Covid deadlier for Africans with diabetes

Tuesday November 23 2021
Blood sugar test.

A blood sugar test. Africa’s death rates from Covid-19 infections are significantly higher in patients with diabetes, a preliminary analysis by WHO says. PHOTO | FILE | NMG


Africa’s death rates from Covid-19 infections are significantly higher in patients with diabetes, a preliminary analysis by the WHO has shown, as the world marked diabetes day on November 14.

But to compound this problem, WHO disease investigators say, is the fact that many people living with diabetes are not even aware of it, because they are undiagnosed and are therefore susceptible to severe illness from the Covid virus and die from it.

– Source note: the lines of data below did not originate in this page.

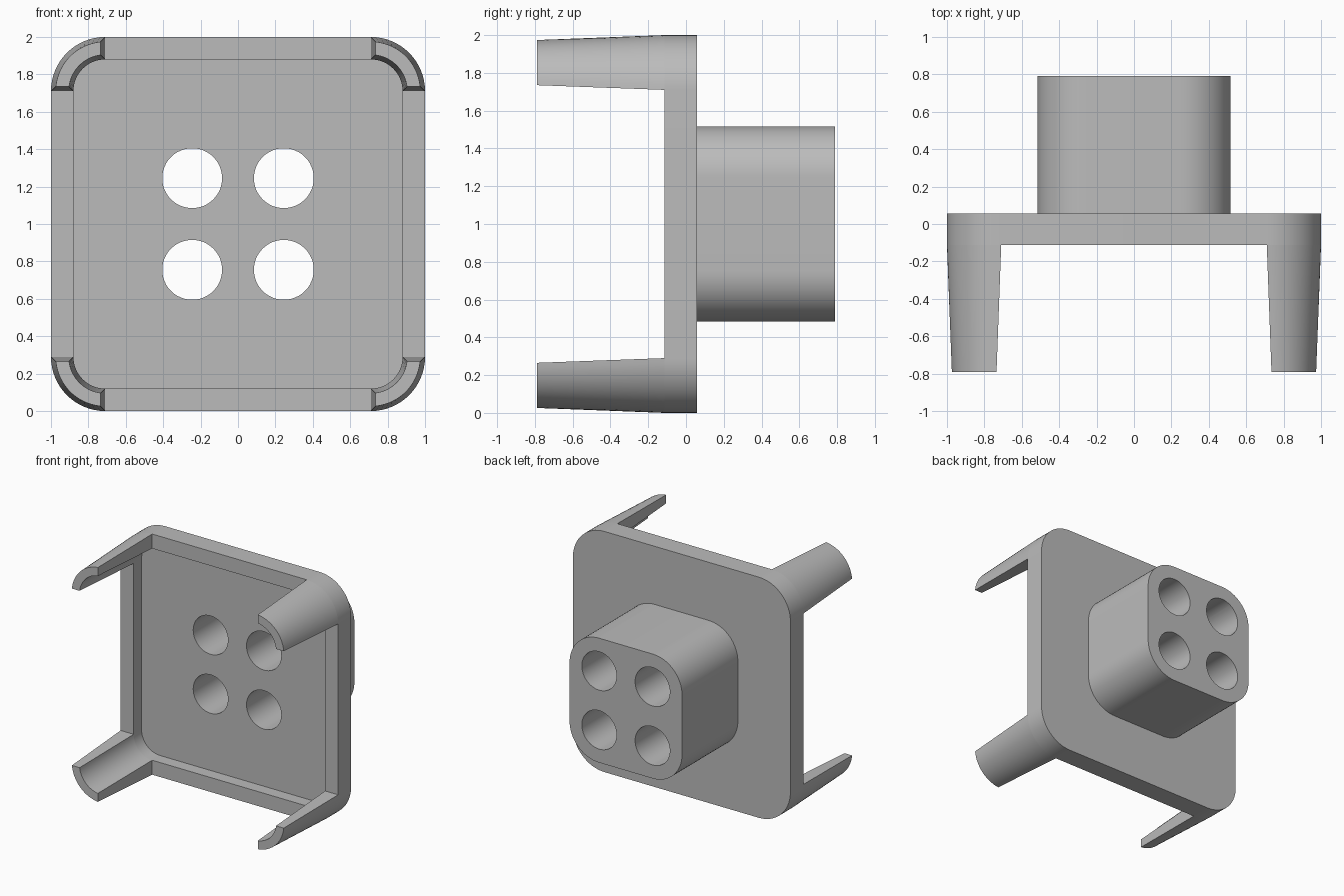
import bpy, bmesh, math

cube = bpy.data.objects.get("Cube")
if cube:
    bpy.data.objects.remove(cube, do_unlink=True)

# Depths along y, shared by the parts
BACK, FLOOR, RIM, TIP, BOSS = 0.057, -0.01, -0.113, -0.79, 0.79
CORNER = 0.71          # centre of each plate corner arc
OUTER, INNER = 0.29, 0.17
DRAFT = 0.025          # leg taper on every side

grey = bpy.data.materials.new("plain grey")
grey.use_nodes = True
color = (0.5, 0.5, 0.5, 1)
grey.diffuse_color = color
grey.node_tree.nodes["Principled BSDF"].inputs["Base Color"].default_value = color


def arc(cx, cz, r, start, end, steps=16):
    """Arc points in the x-z plane, angles in radians."""
    return [(cx + r * math.cos(start + (end - start) * i / steps),
             cz + r * math.sin(start + (end - start) * i / steps))
            for i in range(steps + 1)]


def rounded_square(half, r):
    pts = []
    for k in range(4):
        a = math.pi / 2 * k
        sx, sz = [(1, 1), (-1, 1), (-1, -1), (1, -1)][k]
        pts += arc(sx * (half - r), 1 + sz * (half - r), r, a, a + math.pi / 2)
    return pts


def loft(name, near, far, y0, y1):
    """Closed solid between two matching x-z outlines."""
    bm = bmesh.new()
    a = [bm.verts.new((x, y0, z)) for x, z in near]
    b = [bm.verts.new((x, y1, z)) for x, z in far]
    bm.faces.new(a)
    bm.faces.new(b[::-1])
    n = len(a)
    for i in range(n):
        j = (i + 1) % n
        bm.faces.new((a[j], a[i], b[i], b[j]))
    bmesh.ops.recalc_face_normals(bm, faces=bm.faces)
    mesh = bpy.data.meshes.new(name)
    bm.to_mesh(mesh)
    bm.free()
    mesh.materials.append(grey)
    obj = bpy.data.objects.new(name, mesh)
    bpy.context.collection.objects.link(obj)
    return obj


def combine(obj, tools):
    """Apply booleans in order, then remove the tool objects."""
    for tool, operation in tools:
        mod = obj.modifiers.new("shape", 'BOOLEAN')
        mod.operation, mod.solver, mod.object = operation, 'EXACT', tool
    graph = bpy.context.evaluated_depsgraph_get()
    mesh = bpy.data.meshes.new_from_object(obj.evaluated_get(graph))
    obj.modifiers.clear()
    obj.data = mesh
    for tool, _ in tools:
        bpy.data.objects.remove(tool, do_unlink=True)


def smooth(obj):
    bpy.ops.object.select_all(action='DESELECT')
    obj.select_set(True)
    bpy.context.view_layer.objects.active = obj
    bpy.ops.object.shade_smooth_by_angle(angle=math.radians(30))


# Square tray with a rear boss, a front recess and four through holes
plate = rounded_square(1, OUTER)
body = loft("tray_body", plate, plate, RIM, BACK)
block = rounded_square(0.517, 0.27)
recess = rounded_square(0.88, INNER)
tools = [(loft("rear_boss", block, block, 0.03, BOSS), 'UNION'),
         (loft("recess_cutter", recess, recess, -0.5, FLOOR), 'DIFFERENCE')]
for sx in (-1, 1):
    for sz in (-1, 1):
        hole = arc(sx * 0.245, 1 + sz * 0.245, 0.16, 0, math.tau, 48)[:-1]
        tools.append((loft("hole_cutter", hole, hole, -1, 1), 'DIFFERENCE'))
combine(body, tools)
smooth(body)


# Four tapering quarter-round corner legs
def leg_section(r_out, r_in, inset):
    a, b = math.asin(inset / r_out), math.asin(inset / r_in)
    q = math.pi / 2
    return arc(0, 0, r_out, a, q - a) + arc(0, 0, r_in, q - b, b)


base = leg_section(OUTER, INNER, 0)
tip = leg_section(OUTER - DRAFT, INNER + DRAFT, DRAFT)
for side, sx in (("left", 1), ("right", -1)):
    for level, sz in (("upper", 1), ("lower", -1)):
        place = lambda pts: [(sx * (CORNER + x), 1 + sz * (CORNER + z)) for x, z in pts]
        smooth(loft(f"{level}_{side}_leg", place(base), place(tip), RIM, TIP))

The study spanned 13 countries; Uganda, Rwanda and the DR Congo, Burkina Faso, Chad, Cote d’Ivoire, eSwatini, Guinea, Namibia, Niger, Senegal, Seychelles and Sao Tome and Principe.

“Covid-19 is delivering a clear message: Fighting the diabetes epidemic in Africa is in many ways as critical as the battle against the current pandemic,” said Dr Matshidiso Moeti, WHO Regional Director for Africa, ahead of World Diabetes Day and called for more effort in identifying “the millions of Africans unaware they suffer from this silent killer.”

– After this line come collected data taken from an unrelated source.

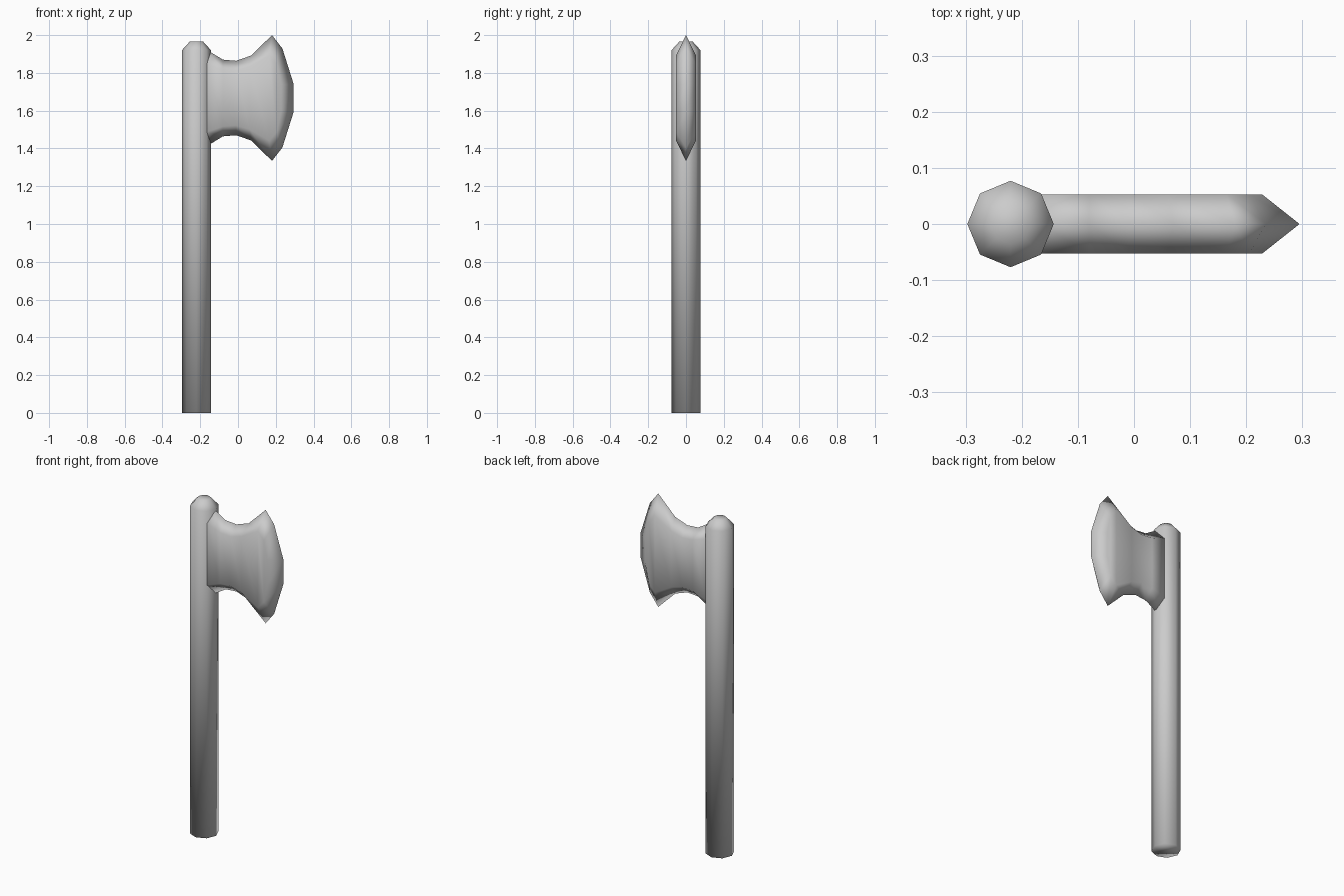
import bpy, bmesh
from math import cos, sin, pi

cube = bpy.data.objects.get("Cube")
if cube:
    bpy.data.objects.remove(cube, do_unlink=True)

grey = bpy.data.materials.new("plain grey")
grey.use_nodes = True
colour = (0.6, 0.6, 0.6, 1)
grey.diffuse_color = colour
grey.node_tree.nodes["Principled BSDF"].inputs["Base Color"].default_value = colour


def finish(name, bm):
    bmesh.ops.recalc_face_normals(bm, faces=bm.faces)
    for face in bm.faces:
        face.smooth = True
    mesh = bpy.data.meshes.new(name)
    bm.to_mesh(mesh)
    bm.free()
    mesh.materials.append(grey)
    obj = bpy.data.objects.new(name, mesh)
    bpy.context.scene.collection.objects.link(obj)
    return obj


def bridge(bm, a, b):
    for i in range(len(a)):
        j = (i + 1) % len(a)
        bm.faces.new((a[i], a[j], b[j], b[i]))


# Octagonal handle with a chamfered top
bm = bmesh.new()
sides = 8
rings = []
for radius, z in [(0.077, 0), (0.077, 1.92), (0.036, 1.965)]:
    rings.append([bm.verts.new((-0.22 + radius * cos(2 * pi * i / sides),
                                radius * sin(2 * pi * i / sides), z))
                  for i in range(sides)])
for low, high in zip(rings, rings[1:]):
    bridge(bm, low, high)
bm.faces.new(rings[0])
bm.faces.new(rings[-1])
finish("handle", bm)

# Blade: six-sided sections, thin at the rim and thick at the cheeks
# Each section: rim x, rim half height, cheek x, cheek half height
sections = [
    (-0.165, 0.255, -0.165, 0.18),
    (-0.08, 0.203, -0.08, 0.15),
    (-0.01, 0.197, -0.01, 0.145),
    (0.07, 0.225, 0.06, 0.165),
    (0.18, 0.333, 0.165, 0.225),
    (0.235, 0.262, 0.205, 0.18),
    (0.295, 0.072, 0.228, 0.072),
]
mid, thick = 1.667, 0.053
bm = bmesh.new()
rings = []
for rim_x, rim_h, cheek_x, cheek_h in sections:
    points = [(rim_x, 0, rim_h), (cheek_x, -thick, cheek_h),
              (cheek_x, -thick, -cheek_h), (rim_x, 0, -rim_h),
              (cheek_x, thick, -cheek_h), (cheek_x, thick, cheek_h)]
    rings.append([bm.verts.new((x, y, mid + z)) for x, y, z in points])
for a, b in zip(rings, rings[1:]):
    bridge(bm, a, b)
# Back of the blade, then the two bevels that meet at the cutting edge
bm.faces.new(rings[0])
tip = rings[-1]
bm.faces.new((tip[0], tip[1], tip[2], tip[3]))
bm.faces.new((tip[3], tip[4], tip[5], tip[0]))
finish("blade", bm)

Data analysis on underlying conditions or comorbidities in Africans who tested positive for Covid-19, and revealed that at least 10.2 percent case fatality was from patients with diabetes, compared with 2.5 percent for Covid-19 patients overall.

The fatality rate for people with diabetes was also twice as high as that among patients suffering any other comorbidity. In addition to people with diabetes, the three most frequent underlying conditions are HIV and hypertension.

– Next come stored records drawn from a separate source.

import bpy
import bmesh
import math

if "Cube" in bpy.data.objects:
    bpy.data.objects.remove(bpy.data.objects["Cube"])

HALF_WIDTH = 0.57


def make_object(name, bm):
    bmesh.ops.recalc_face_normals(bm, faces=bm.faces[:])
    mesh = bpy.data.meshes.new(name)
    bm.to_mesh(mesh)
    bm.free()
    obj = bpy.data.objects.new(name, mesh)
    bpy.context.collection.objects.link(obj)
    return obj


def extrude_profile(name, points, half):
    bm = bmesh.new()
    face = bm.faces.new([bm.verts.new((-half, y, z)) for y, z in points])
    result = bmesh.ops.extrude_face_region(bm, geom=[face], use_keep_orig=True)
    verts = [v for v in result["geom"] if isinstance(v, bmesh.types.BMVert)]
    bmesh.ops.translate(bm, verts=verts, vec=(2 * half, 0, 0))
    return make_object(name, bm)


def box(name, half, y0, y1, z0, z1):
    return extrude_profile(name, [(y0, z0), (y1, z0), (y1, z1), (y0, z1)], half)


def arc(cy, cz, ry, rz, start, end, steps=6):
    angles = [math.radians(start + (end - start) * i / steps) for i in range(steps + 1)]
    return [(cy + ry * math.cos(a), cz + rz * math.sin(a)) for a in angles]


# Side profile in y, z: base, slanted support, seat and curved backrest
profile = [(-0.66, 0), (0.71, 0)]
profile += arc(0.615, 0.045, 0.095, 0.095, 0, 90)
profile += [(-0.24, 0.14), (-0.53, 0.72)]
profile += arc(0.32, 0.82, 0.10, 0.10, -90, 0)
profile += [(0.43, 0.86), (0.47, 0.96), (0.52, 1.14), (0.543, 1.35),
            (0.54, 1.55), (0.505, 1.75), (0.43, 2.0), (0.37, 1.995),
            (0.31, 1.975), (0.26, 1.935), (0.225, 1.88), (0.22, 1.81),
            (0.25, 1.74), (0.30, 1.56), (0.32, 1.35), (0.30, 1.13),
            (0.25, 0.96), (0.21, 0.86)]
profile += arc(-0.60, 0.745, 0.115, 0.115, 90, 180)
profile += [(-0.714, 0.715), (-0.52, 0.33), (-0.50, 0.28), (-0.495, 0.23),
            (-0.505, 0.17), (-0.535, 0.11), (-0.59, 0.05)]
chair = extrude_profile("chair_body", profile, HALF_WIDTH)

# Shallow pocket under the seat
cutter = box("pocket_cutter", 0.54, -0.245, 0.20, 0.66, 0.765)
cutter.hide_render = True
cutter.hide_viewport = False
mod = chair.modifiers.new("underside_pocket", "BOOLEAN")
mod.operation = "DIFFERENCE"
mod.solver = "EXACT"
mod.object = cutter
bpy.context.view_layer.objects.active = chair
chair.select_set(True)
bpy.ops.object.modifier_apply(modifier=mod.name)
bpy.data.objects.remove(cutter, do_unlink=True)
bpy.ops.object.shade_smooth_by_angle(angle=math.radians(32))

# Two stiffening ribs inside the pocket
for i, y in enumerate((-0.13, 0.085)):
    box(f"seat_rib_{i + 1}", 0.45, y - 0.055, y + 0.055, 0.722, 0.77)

In the DR Congo, it was determined from the analysis of a small sample of 250 people who died of Covid, that 30 percent of them had diabetes.


The Covid-19 pandemic will eventually subside, but Africa is projected in the coming years to experience the highest increase in diabetes globally and must, therefore prevent new cases, and vaccinate people who have this condition against Covid.

Diabetes impairs the body’s ability to produce or process insulin, a substance essential to counteracting a dangerous rise in blood sugar.

The disease causes inflammation and poor blood circulation, both of which increase the risk of complications, including death, from Covid-19.

The International Diabetes Federation estimates that 24 million people are living with diabetes in Africa in 2021 and the number is predicted to rise to 55 million by 2045 — a 134 percent increase.